by Dr Riham Arnous, Pediatrician, Port said General hospital
Kawasaki disease (KD), or mucocutaneous lymph node syndrome, is an illness that causes inflammation in arteries, veins, and capillaries. It also affects lymph nodes and causes symptoms in nose, mouth, and throat. It’s the most common cause of heart disease in children.
Magnitude Of the Problem:
The Kawasaki Disease Foundation (KDF) estimates that KD affects more than 4,200 children in the United States each year. KD is also more common in boys than in girls and in children of Asian and Pacific Island descent. However, KD can affect children and teenagers of all racial and ethnic backgrounds.
In most cases, children will recover within a few days of treatment without any serious problems. Recurrences are uncommon. If left untreated, KD can lead to serious heart disease.
Kawasaki disease occurs in stages with telltale symptoms and signs. The condition tends to appear during late winter and spring. In some Asian countries, cases of KD peak during the middle of summer
Early symptoms, which can last up to two weeks, may include:
a.high fever that persists for five or more days
b.rash on the torso and groin
c.bloodshot eyes, without crusting
d.bright red, swollen lips
e.“strawberry” tongue, which appears shiny and bright with red spots
f.swollen lymph nodes
g.swollen hands and feet
h.red palms and soles of the feet
Later symptoms begin within two weeks of the fever. The skin on the hands and feet of your child may start to peel and come off in sheets. Some children may also develop temporary arthritis, or joint pain.

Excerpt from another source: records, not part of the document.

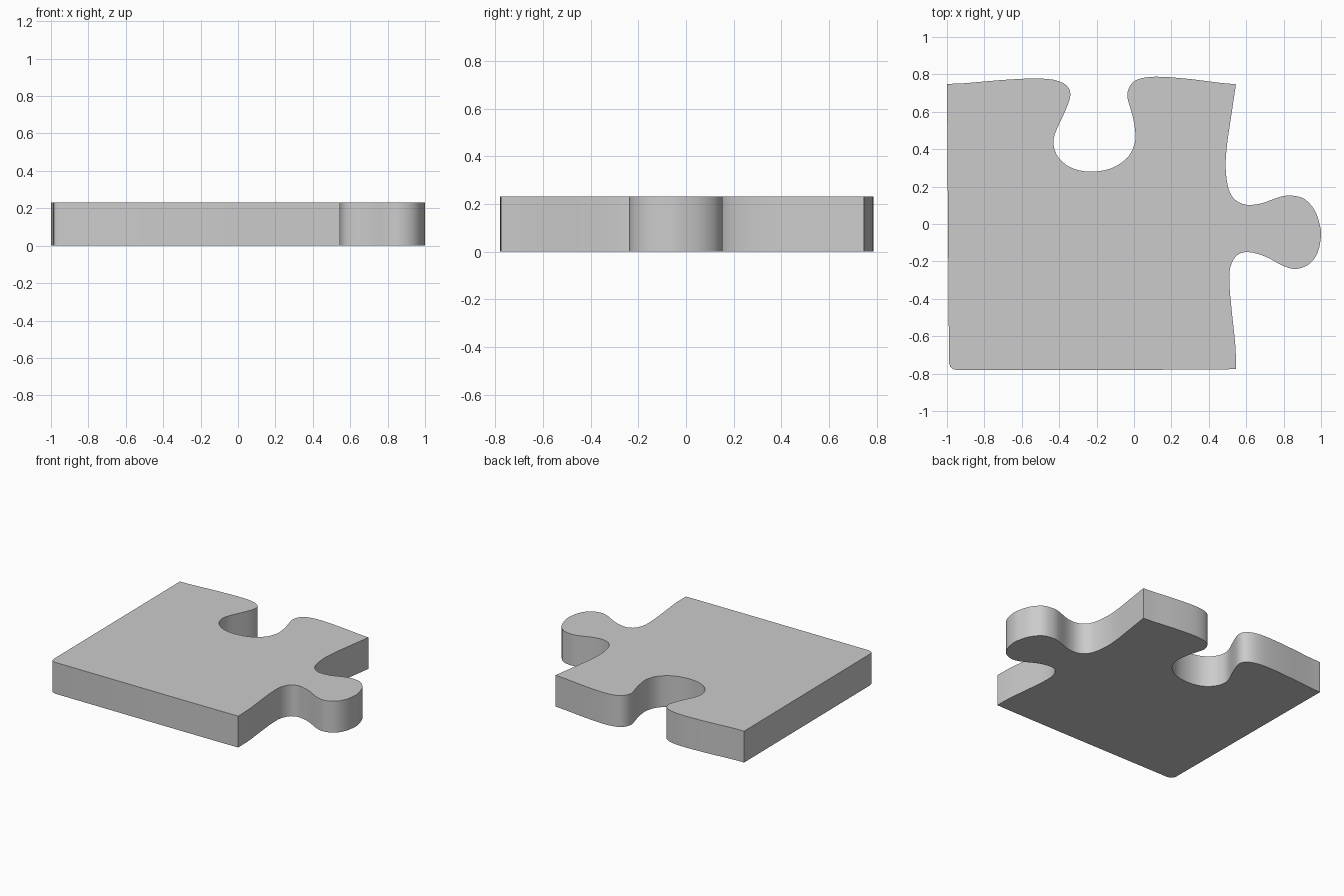
import bpy, bmesh
from mathutils import Vector

if "Cube" in bpy.data.objects:
    bpy.data.objects.remove(bpy.data.objects["Cube"])

HEIGHT = 0.232

# Top edge with the socket, left to right
top_edge = [(-1.0, .749), (-.9, .753), (-.73, .768), (-.55, .778), (-.43, .771), (-.36, .74),
            (-.34, .69), (-.365, .61), (-.42, .49), (-.43, .42), (-.40, .35), (-.33, .298),
            (-.23, .28), (-.12, .298), (-.035, .355), (0, .42), (.008, .48), (-.008, .58),
            (-.034, .67), (-.03, .72), (0, .763), (.06, .783), (.15, .787), (.3, .775),
            (.45, .756), (.545, .747)]
# Right edge with the knob, top to bottom
right_edge = [(.545, .747), (.52, .58), (.497, .42), (.49, .3), (.505, .19), (.54, .13),
              (.6, .103), (.68, .11), (.78, .145), (.84, .152), (.91, .135), (.965, .075),
              (.992, 0), (1.0, -.06), (.983, -.15), (.94, -.212), (.87, -.24), (.80, -.225),
              (.7, -.173), (.61, -.15), (.55, -.168), (.515, -.23), (.51, -.32),
              (.523, -.47), (.542, -.65), (.545, -.776)]
# Straight bottom and left edges with one rounded corner
plain_edges = [(.42, -.778), (0, -.78), (-.945, -.781), (-.968, -.776), (-.983, -.763), (-.989, -.74)]


def smooth_run(points, steps=3):
    """Catmull-Rom curve through the points, without the last one."""
    p = [Vector(q) for q in points]
    p = [2 * p[0] - p[1]] + p + [2 * p[-1] - p[-2]]
    out = []
    for a, b, c, d in zip(p, p[1:], p[2:], p[3:]):
        for i in range(steps):
            t = i / steps
            out.append(0.5 * (2 * b + (c - a) * t + (2 * a - 5 * b + 4 * c - d) * t * t
                              + (3 * b - a - 3 * c + d) * t ** 3))
    return out


outline = smooth_run(top_edge) + smooth_run(right_edge) + [Vector(right_edge[-1])]
outline += [Vector(q) for q in plain_edges]

# Extrude the outline into a flat slab
bm = bmesh.new()
base = bm.faces.new([bm.verts.new((v.x, v.y, 0)) for v in outline])
top = bmesh.ops.extrude_face_region(bm, geom=[base], use_keep_orig=True)
bmesh.ops.translate(bm, vec=(0, 0, HEIGHT),
                    verts=[g for g in top["geom"] if isinstance(g, bmesh.types.BMVert)])
bmesh.ops.recalc_face_normals(bm, faces=bm.faces)
mesh = bpy.data.meshes.new("puzzle_piece")
bm.to_mesh(mesh)
bm.free()

piece = bpy.data.objects.new("puzzle_piece", mesh)
bpy.context.collection.objects.link(piece)
bpy.context.view_layer.objects.active = piece
piece.select_set(True)
bpy.ops.object.shade_smooth_by_angle(angle=0.6)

Other signs and symptoms include: abdominal pain, vomiting, diarrhea, enlarged gallbladder, temporary hearing loss
Children who are younger than 1 or older than 5 are more likely to present incomplete symptoms. These children make up the 25 percent of KD cases that are at a heightened risk of experiencing heart disease.
Etiology And Risk Factors
Kawasaki disease is most common in children, particularly those of Asian descent. About 75 percent of KD cases are children under the age of 5, according to the KDF. Researchers don’t believe that any child can inherit the disease, but the risk factors tend to increase within families. Siblings of someone who has KD are 10 times more likely to have the disease.
There is no specific diagnostic test for Kawasaki disease. A pediatrician will take into account the child’s symptoms and rule out illnesses with similar symptoms, such as:
1.scarlet fever, a bacterial infection that causes fever, chills, and sore throat
2.juvenile rheumatoid arthritis, a chronic disease that causes joint pain and inflammation
4.toxic shock syndrome
5.idiopathic juvenile arthritis
6.juvenile mercury poisoning
8.Rocky Mountain spotted fever, a tick-borne illness
a.Echocardiograph: An echocardiograph is a painless procedure that uses sound waves to create pictures of the heart and its arteries. This test may need to be repeated to show how Kawasaki disease has affected the heart over time.
b. Blood tests: Blood tests may be ordered to rule out other illnesses. In KD, there may be an elevated white blood cell count, low red blood cell count, and inflammation.
c.Chest X‑ray: A chest X‑ray creates black and white images of the heart and lungs. A doctor may order this test to look for signs of heart failure and inflammation.
d.Electrocardiogram: An electrocardiogram, or ECG, records the electrical activity of the heart. Irregularities in the ECG may indicate that the heart has been affected by KD.
N.B. Kwasaki disease should be considered a possibility in any infant or child who has a fever lasting more than five days. This is especially the case if they’re showing other classic symptoms of the disease like peeling skin.
Children diagnosed with KD should start treatment immediately to prevent heart damage.
First-line treatment for KD involves an infusion of antibodies (intravenous immunoglobulin) over 12 hours within 10 days of the fever and a daily dosage of aspirin over the next four days. The child may need to continue to take lower doses of aspirin for six to eight weeks after the fever goes away to prevent the formation of blood clots.
One study also found that the addition of prednisolone significantly reduced potential heart damage. But this has yet to be tested in other populations.
Timing is critical for preventing serious heart problems. Studies also report a higher rate of resistance to treatment when it’s given before the fifth day of the fever. About 11 to 23 percent of children with KD will have a resistance.
Some children may require longer treatment time to prevent a blocked artery or a heart attack. In these cases, treatment involves daily antiplatelet aspirin doses until they have a normal echocardiograph. It may take six to eight weeks for coronary artery abnormalities to reverse.
KD leads to serious heart problems in about 25 percent of the children who have the disease. Untreated KD can lead increase risk for a heart attack and cause: myocarditis, dysrhythmia or aneurysm. Treatment for this stage of the condition requires long-term dosing of aspirin. Patients may also need to take blood thinners or undergo procedures such as coronary angioplasty, coronary artery stenting, or coronary artery bypass.